[Input data]
§
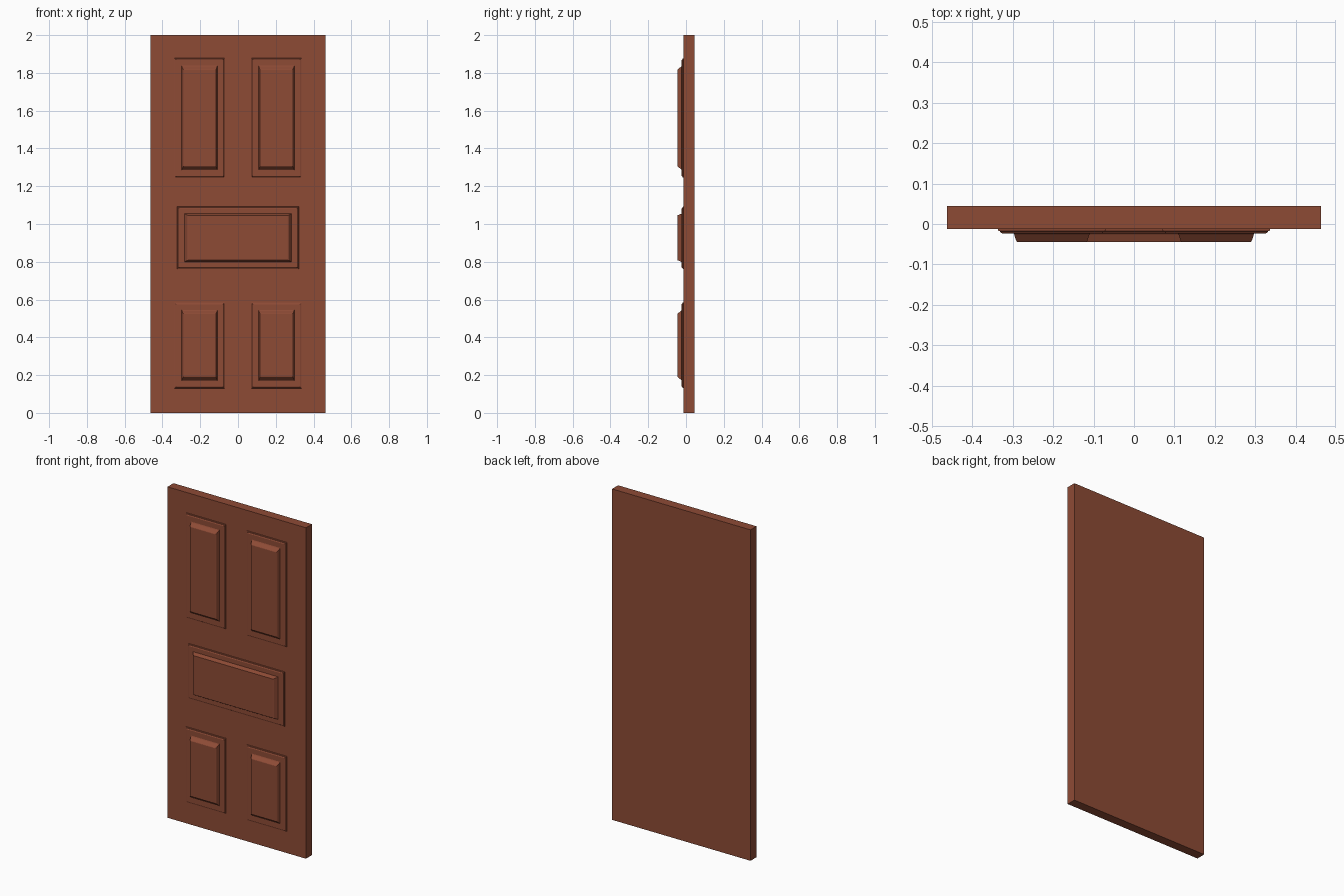
import bpy, bmesh

if "Cube" in bpy.data.objects:
    bpy.data.objects.remove(bpy.data.objects["Cube"])

mat = bpy.data.materials.new("red_brown_wood")
mat.diffuse_color = (0.27, 0.07, 0.036, 1)
mat.use_nodes = True
mat.node_tree.nodes["Principled BSDF"].inputs["Base Color"].default_value = mat.diffuse_color


def stepped_block(name, x0, x1, z0, z1, rings):
    """Loft of rectangles; each ring is (y, inset in x, inset in z)."""
    bm = bmesh.new()
    loops = []
    for y, ix, iz in rings:
        corners = [(x0 + ix, z0 + iz), (x1 - ix, z0 + iz),
                   (x1 - ix, z1 - iz), (x0 + ix, z1 - iz)]
        loops.append([bm.verts.new((x, y, z)) for x, z in corners])
    for a, b in zip(loops, loops[1:]):
        for i in range(4):
            j = (i + 1) % 4
            bm.faces.new((a[i], a[j], b[j], b[i]))
    bm.faces.new(loops[-1])
    bm.faces.new(loops[0][::-1])
    bmesh.ops.recalc_face_normals(bm, faces=bm.faces)
    mesh = bpy.data.meshes.new(name)
    bm.to_mesh(mesh)
    bm.free()
    mesh.materials.append(mat)
    obj = bpy.data.objects.new(name, mesh)
    bpy.context.collection.objects.link(obj)
    return obj


FACE, STEP, FRONT = -0.012, -0.023, -0.045


def raised_panel(name, x0, x1, z0, z1, mx, mz, bx, bz):
    """Moulding (margins mx, mz) with a bevelled field (bevels bx, bz)."""
    stepped_block(name + "_moulding", x0, x1, z0, z1,
                  [(FACE + 0.002, 0, 0), (-0.017, 0.001, 0.001),
                   (-0.018, 0.005, 0.005), (-0.0215, 0.007, 0.007),
                   (STEP, 0.010, 0.010)])
    stepped_block(name + "_field", x0 + mx, x1 - mx, z0 + mz, z1 - mz,
                  [(STEP + 0.002, 0, 0), (-0.026, bx * 0.2, bz * 0.3),
                   (-0.041, bx * 0.6, bz * 0.8), (-0.044, bx * 0.8, bz * 0.9),
                   (FRONT, bx, bz)])


# Door slab
stepped_block("door_slab", -0.463, 0.463, 0, 2, [(0.045, 0, 0), (FACE, 0, 0)])

# Upper and lower panel pairs
for row, z0, z1 in (("upper", 1.245, 1.878), ("lower", 0.13, 0.585)):
    for side, x0, x1 in (("left", -0.337, -0.07), ("right", 0.07, 0.337)):
        raised_panel(f"{row}_{side}_panel", x0, x1, z0, z1,
                     0.038, 0.037, 0.012, 0.025)

# Wide middle panel, with the long bevel at its ends
raised_panel("middle_panel", -0.322, 0.322, 0.762, 1.092,
             0.036, 0.035, 0.025, 0.012)
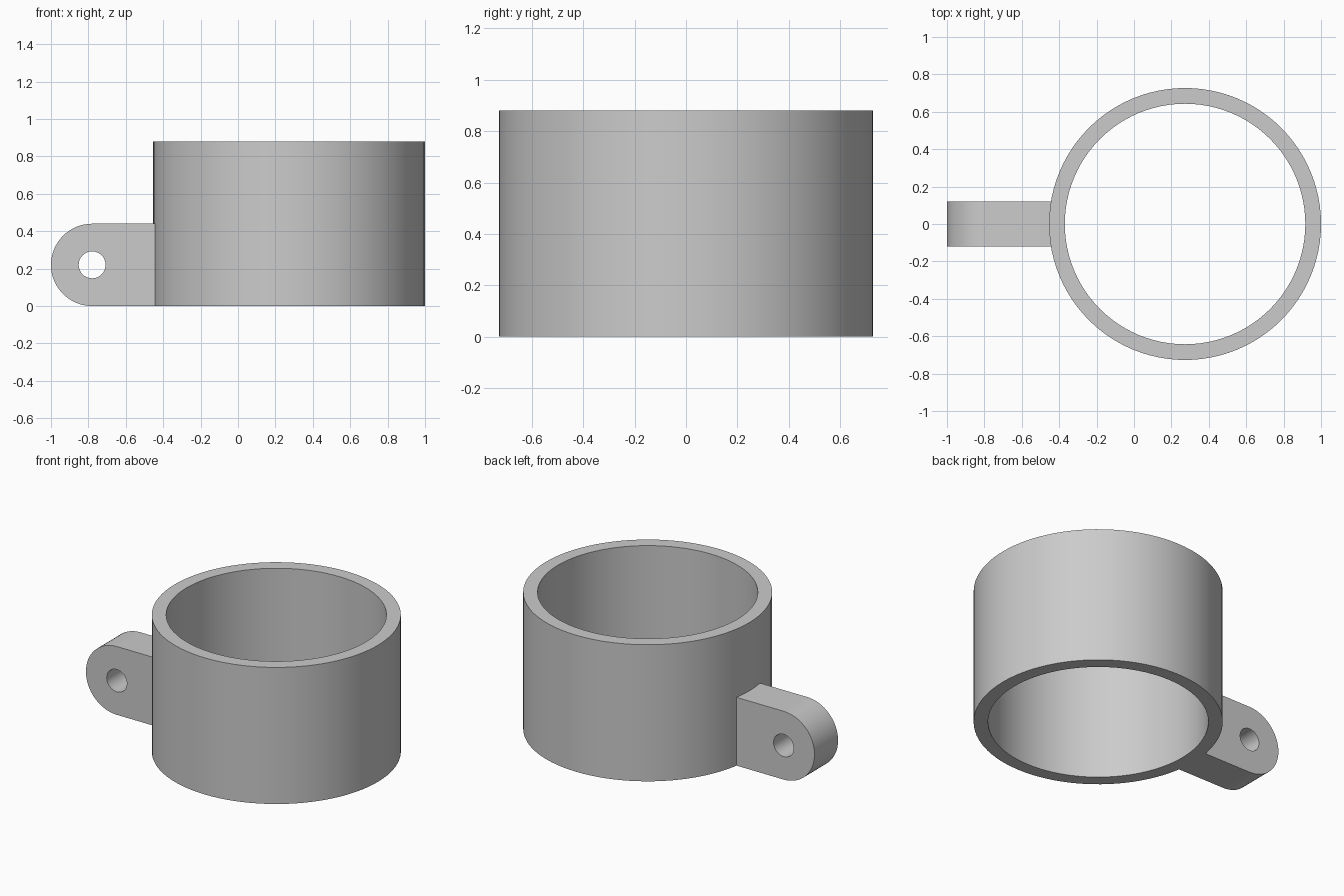
import bpy, bmesh
from math import pi, cos, sin, radians
from mathutils import Vector, Matrix

cube = bpy.data.objects.get("Cube")
if cube:
    bpy.data.objects.remove(cube)

grey = bpy.data.materials.new("light grey")
grey.use_nodes = True
colour = (0.6, 0.6, 0.6, 1)
grey.diffuse_color = colour
grey.node_tree.nodes["Principled BSDF"].inputs["Base Color"].default_value = colour


def arc(radius, steps, start=0, sweep=2 * pi):
    """Points on an arc; a full circle leaves out the repeated end point."""
    count = steps if sweep == 2 * pi else steps + 1
    return [(radius * cos(start + sweep * i / steps),
             radius * sin(start + sweep * i / steps)) for i in range(count)]


def plate(name, loops, depth, matrix):
    """Fill the outline with its hole, extrude it along z, then place it."""
    bm = bmesh.new()
    edges = []
    for loop in loops:
        verts = [bm.verts.new((x, y, 0)) for x, y in loop]
        edges += [bm.edges.new((verts[i - 1], verts[i])) for i in range(len(verts))]
    bmesh.ops.triangle_fill(bm, use_beauty=True, edges=edges)
    result = bmesh.ops.extrude_face_region(bm, geom=bm.faces[:], use_keep_orig=True)
    moved = [g for g in result["geom"] if isinstance(g, bmesh.types.BMVert)]
    bmesh.ops.translate(bm, verts=moved, vec=(0, 0, depth))
    bmesh.ops.recalc_face_normals(bm, faces=bm.faces)
    bm.transform(matrix)
    mesh = bpy.data.meshes.new(name)
    bm.to_mesh(mesh)
    bm.free()
    mesh.materials.append(grey)
    obj = bpy.data.objects.new(name, mesh)
    bpy.context.collection.objects.link(obj)
    bpy.ops.object.select_all(action='DESELECT')
    obj.select_set(True)
    bpy.context.view_layer.objects.active = obj
    bpy.ops.object.shade_smooth_by_angle(angle=radians(30))


# Open cylindrical collar
plate("collar", [arc(0.727, 96), arc(0.643, 96)], 0.88,
      Matrix.Translation((0.273, 0, 0)))

# Rounded mounting lug with a bolt hole, its root buried in the collar wall
end_radius, root = 0.22, 0.36
outline = arc(end_radius, 32, pi / 2, pi) + [(root, -end_radius), (root, end_radius)]
plate("mounting_lug", [outline, arc(0.072, 32)], 0.24,
      Matrix.Translation((-0.78, 0.12, end_radius)) @ Matrix.Rotation(pi / 2, 4, 'X'))
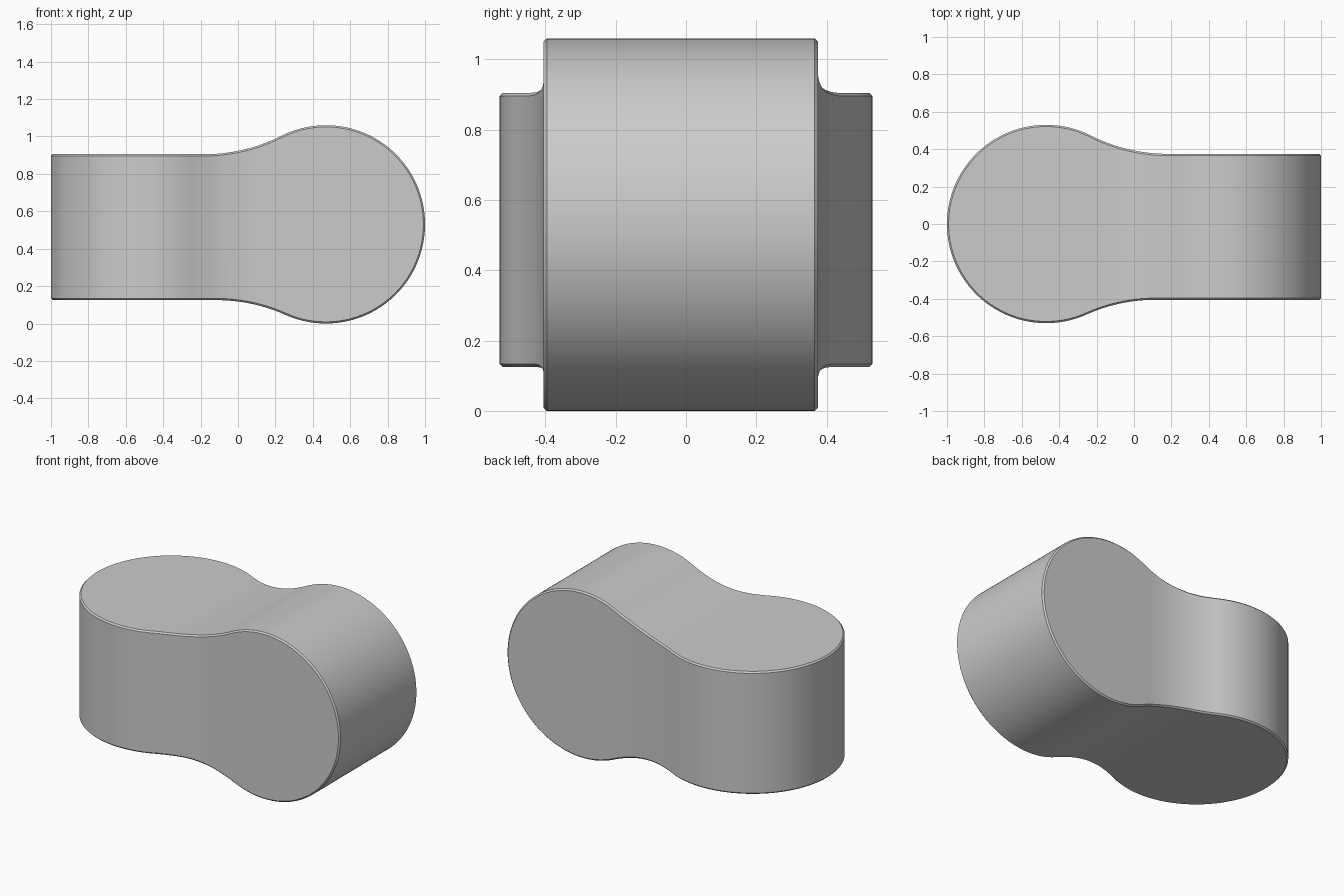
import bpy, bmesh, math

if "Cube" in bpy.data.objects:
    bpy.data.objects.remove(bpy.data.objects["Cube"])

R = 0.53                    # bulb radius
CX = 0.47                   # bulb centre distance from the middle
FILLET = 0.9                # concave blend radius
NECK_LO, NECK_HI = 0.405, 0.375
C = 0.009                   # edge chamfer


def profile(u, neck):
    """Half height and outward normal of a keyhole outline, u measured from bulb centre."""
    uc = math.sqrt((R + FILLET) ** 2 - (neck + FILLET) ** 2)
    ut = uc * R / (R + FILLET)
    if u <= ut:                                   # round bulb
        h = math.sqrt(max(0.0, R * R - u * u))
        return h, u / R, h / R
    if u < uc:                                    # concave blend
        d = math.sqrt(FILLET ** 2 - (uc - u) ** 2)
        return neck + FILLET - d, (uc - u) / FILLET, d / FILLET
    return neck, 0.0, 1.0                         # straight neck


def section(x):
    """Chamfered rectangle: width from the plan outline, height from the front outline."""
    ring = []
    for sy, sz, wall_first in ((-1, -1, False), (1, -1, True), (1, 1, False), (-1, 1, True)):
        hy, nyx, ny = profile(x + CX, NECK_HI if sy > 0 else NECK_LO)
        hz, nzx, nz = profile(CX - x, NECK_HI if sz > 0 else NECK_LO)
        on_z = (x - C * nyx, sy * (hy - C * ny), R + sz * hz)
        on_y = (x + C * nzx, sy * hy, R + sz * (hz - C * nz))
        ring += [on_z, on_y] if wall_first else [on_y, on_z]
    return ring


# Stations packed toward the rounded ends
N = 56
half = [-CX - R * math.cos(math.radians(116) * i / N) for i in range(N + 1)]
mid = [half[-1] * (1 - 2 * i / 40) for i in range(1, 40)]
stations = half + mid + [-x for x in reversed(half)]

# Twisted double-bulb body, lofted through the sections
bm = bmesh.new()
rings = [[bm.verts.new(p) for p in section(x)] for x in stations]
for a, b in zip(rings, rings[1:]):
    for i in range(8):
        j = (i + 1) % 8
        bm.faces.new((a[i], a[j], b[j], b[i]))
bmesh.ops.remove_doubles(bm, verts=bm.verts, dist=1e-5)
bmesh.ops.recalc_face_normals(bm, faces=bm.faces)
mesh = bpy.data.meshes.new("twisted_body")
bm.to_mesh(mesh)
bm.free()
body = bpy.data.objects.new("twisted_body", mesh)
bpy.context.collection.objects.link(body)
bpy.context.view_layer.objects.active = body
body.select_set(True)
bpy.ops.object.shade_smooth_by_angle(angle=math.radians(30))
§
[Your objective] Tally the lines in the entries above that hold the string "range" and state the tally alone.

[Your response] 6